For the returning citizen (ex-con), the collateral consequences of a criminal conviction are those thatare NOT part of the civil penalties (i.e. incarceration, fines or probation). They include loss of professional license, ineligibility for public funds and potential loss of voting rights (depending on where you live), among thousands of other consequences that makes coming home and staying home nearly impossible.
Now keep in mind, I don’t have the same losses forced on me as my son will when he returns, but I have collateral consequences nonetheless. My income is less because I had to give up a full-time job so that I can advocate for my son, hence I pay less taxes. Because my income is less, my spending has decreased.
In fact, I have not spent a fraction of what I did pre-prison years, except to support my son. Between phones, commissary, gas to visit, quarters for vending during visits, books, magazines, shoes, shirts, etc., I have spent nearly $50,000. This doesn’t even count legal fees or my time. Money that I can’t get back, and money that I didn’t spend in my community.
On top of the loss of money, I no longer find the need to have a spontaneous meal out on the town. I no longer find the need to buy that pretty bauble, and I no longer have the desire to support things that have no depth or meaning. You see, when you have someone you love in prison, you are basically in prison right along with them, so being frivolous with your time and money becomes painful, especially considering how meagerly they live.

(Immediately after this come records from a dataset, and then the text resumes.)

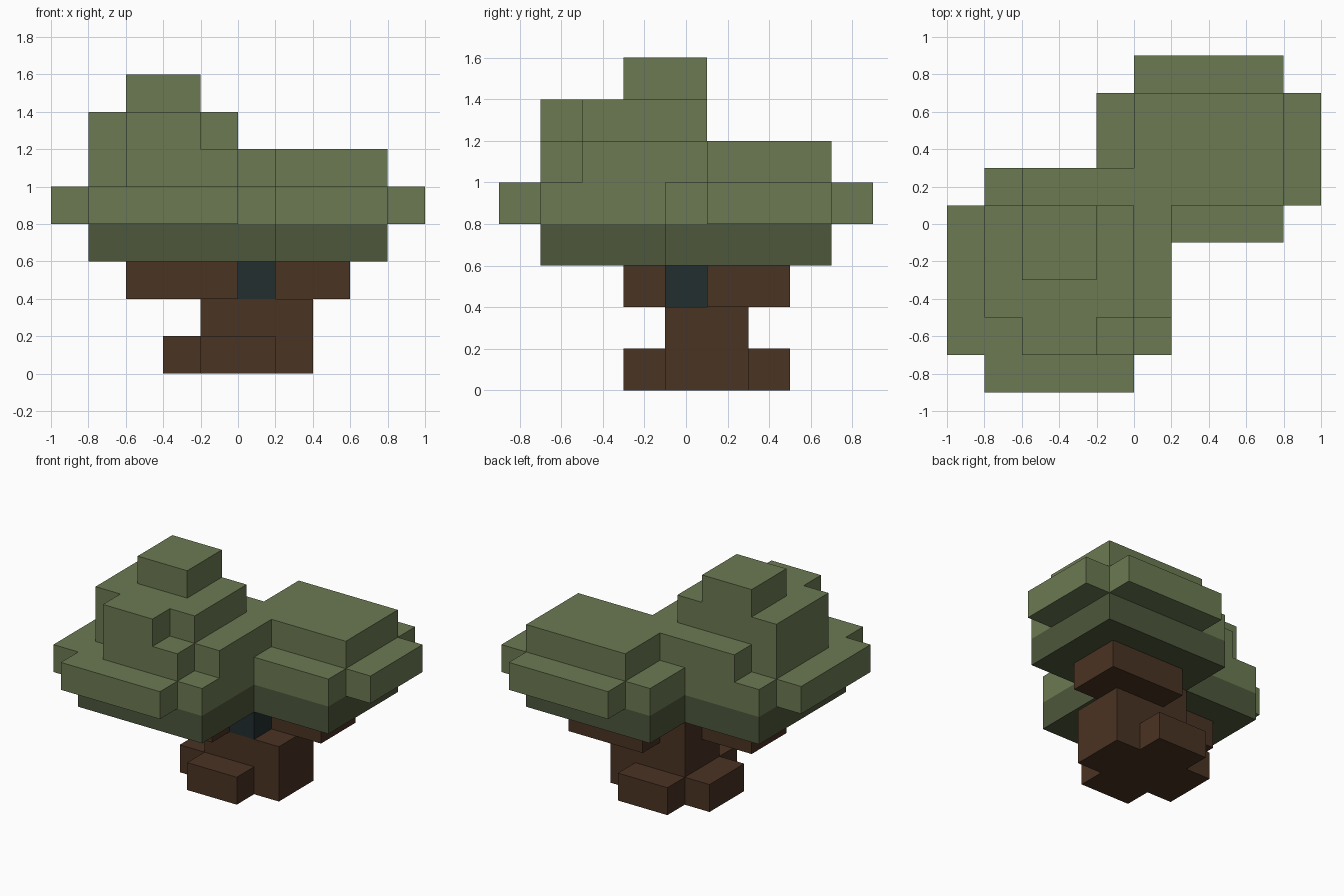
import bpy
import bmesh
from mathutils import Vector

if "Cube" in bpy.data.objects:
    bpy.data.objects.remove(bpy.data.objects["Cube"], do_unlink=True)

STEP = 2     # block size in tenths of a unit
SCALE = 0.1


def material(name, hex_code):
    def linear(pair):
        c = int(pair, 16) / 255
        return c / 12.92 if c <= 0.04045 else ((c + 0.055) / 1.055) ** 2.4
    color = [linear(hex_code[i:i + 2]) for i in (0, 2, 4)] + [1.0]
    mat = bpy.data.materials.new(name)
    mat.use_nodes = True
    mat.diffuse_color = color
    mat.node_tree.nodes["Principled BSDF"].inputs["Base Color"].default_value = color
    return mat


def blocks(*boxes):
    """Grid blocks filled by boxes given as (x range, y range, z range) in tenths."""
    return {(x, y, z) for xs, ys, zs in boxes
            for x in range(*xs, STEP) for y in range(*ys, STEP) for z in range(*zs, STEP)}


def build(name, cells, solid, mat):
    """Skin the blocks, leaving out faces buried against other blocks."""
    bm = bmesh.new()
    for cell in sorted(cells):
        centre = Vector(cell) + Vector((1, 1, 1))
        for axis in range(3):
            for sign in (-1, 1):
                n = Vector((0, 0, 0))
                n[axis] = sign
                if tuple(int(v) for v in Vector(cell) + n * STEP) in solid:
                    continue
                u = Vector((n.y, n.z, n.x))
                v = n.cross(u)
                corners = (u + v, v - u, -u - v, u - v)
                bm.faces.new([bm.verts.new((centre + n + c) * SCALE) for c in corners])
    bmesh.ops.remove_doubles(bm, verts=bm.verts, dist=0.001)
    bmesh.ops.dissolve_limit(bm, angle_limit=0.01, verts=bm.verts, edges=bm.edges)
    mesh = bpy.data.meshes.new(name)
    bm.to_mesh(mesh)
    bm.free()
    mesh.materials.append(mat)
    bpy.context.collection.objects.link(bpy.data.objects.new(name, mesh))


leaf = material("leaf_green", "6c7a53")
shade_leaf = material("dark_leaf_green", "4d573b")
bark = material("bark_brown", "4a3323")
slate = material("dark_slate", "222e2f")

hollow = blocks(((0, 2), (-1, 1), (4, 6)))
parts = {
    # Trunk and roots
    "trunk": (blocks(((-2, 4), (-1, 3), (0, 4)), ((-2, 2), (-1, 3), (4, 6))) - hollow, bark),
    "roots": (blocks(((-2, 2), (-3, -1), (0, 2)), ((-2, 2), (3, 5), (0, 2)),
                     ((-4, -2), (-1, 3), (0, 2))), bark),
    # Branches reaching under each crown
    "front_branch": (blocks(((-6, 0), (-3, -1), (4, 6)), ((-6, -2), (-1, 1), (4, 6))), bark),
    "back_branch": (blocks(((0, 6), (3, 5), (4, 6)), ((2, 6), (1, 3), (4, 6))), bark),
    "trunk_hollow": (hollow, slate),
    # Shaded lower leaves
    "lower_leaves": (blocks(((-8, 2), (-7, 3), (6, 8)), ((-2, 8), (-1, 7), (6, 8))), shade_leaf),
    # Wide leaf tier shared by both crowns
    "wide_leaves": (blocks(((-8, 0), (-9, 3), (8, 10)), ((-10, 2), (-7, 1), (8, 10)),
                           ((0, 8), (-1, 9), (8, 10)), ((-2, 10), (1, 7), (8, 10))), leaf),
    # Upper tiers
    "upper_leaves": (blocks(((-6, 0), (-7, 3), (10, 12)), ((-8, 2), (-5, 1), (10, 12)),
                            ((0, 8), (1, 7), (10, 12))), leaf),
    "high_leaves": (blocks(((-8, 0), (-5, 1), (12, 14)), ((-6, -2), (-7, -5), (12, 14))), leaf),
    "crown_tip": (blocks(((-6, -2), (-3, 1), (14, 16))), leaf),
}

solid = set().union(*(cells for cells, _ in parts.values()))
for name, (cells, mat) in parts.items():
    build(name, cells, solid, mat)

Multiply this by the 2.5 million families who have a loved one in prison and I think the numbers speakfor themselves. Families who are torn apart by mass incarceration have an enormous responsibility to forsake things in order to help their loved ones. They also must prepare to support them when they return, because returning citizens are barely able to find work due to the collateral consequences oftheir conviction. And 90 percent of them will return one day.
Our business leaders and owners need to understand that mass incarceration and the collateral consequences it has on the families hit them directly in their wallet. And more importantly, our lawmakers need to understand that they have collateral consequences as well. With the transparency that social media allows, we can no longer sugarcoat the truth. The prison-industrial complex is a financial burden on all of us, and the taxpayers and family members are the pillars who hold up this very unstable system.
The only way we can properly turn the ship around is by using our political clout. We need to come together as one community and vote according to the needs of ourselves and our loved ones before, during and after incarceration.
We need to vote for people who have compassion for reform, and are willing to address laws that are draconian and destructive to our country. We need to vote for leaders who stand up and speak for us. With almost 7 million people in our country under some form of supervision, jail, prison, probation and parole, we must have another 7 million who love them.
The time for decisive change is now.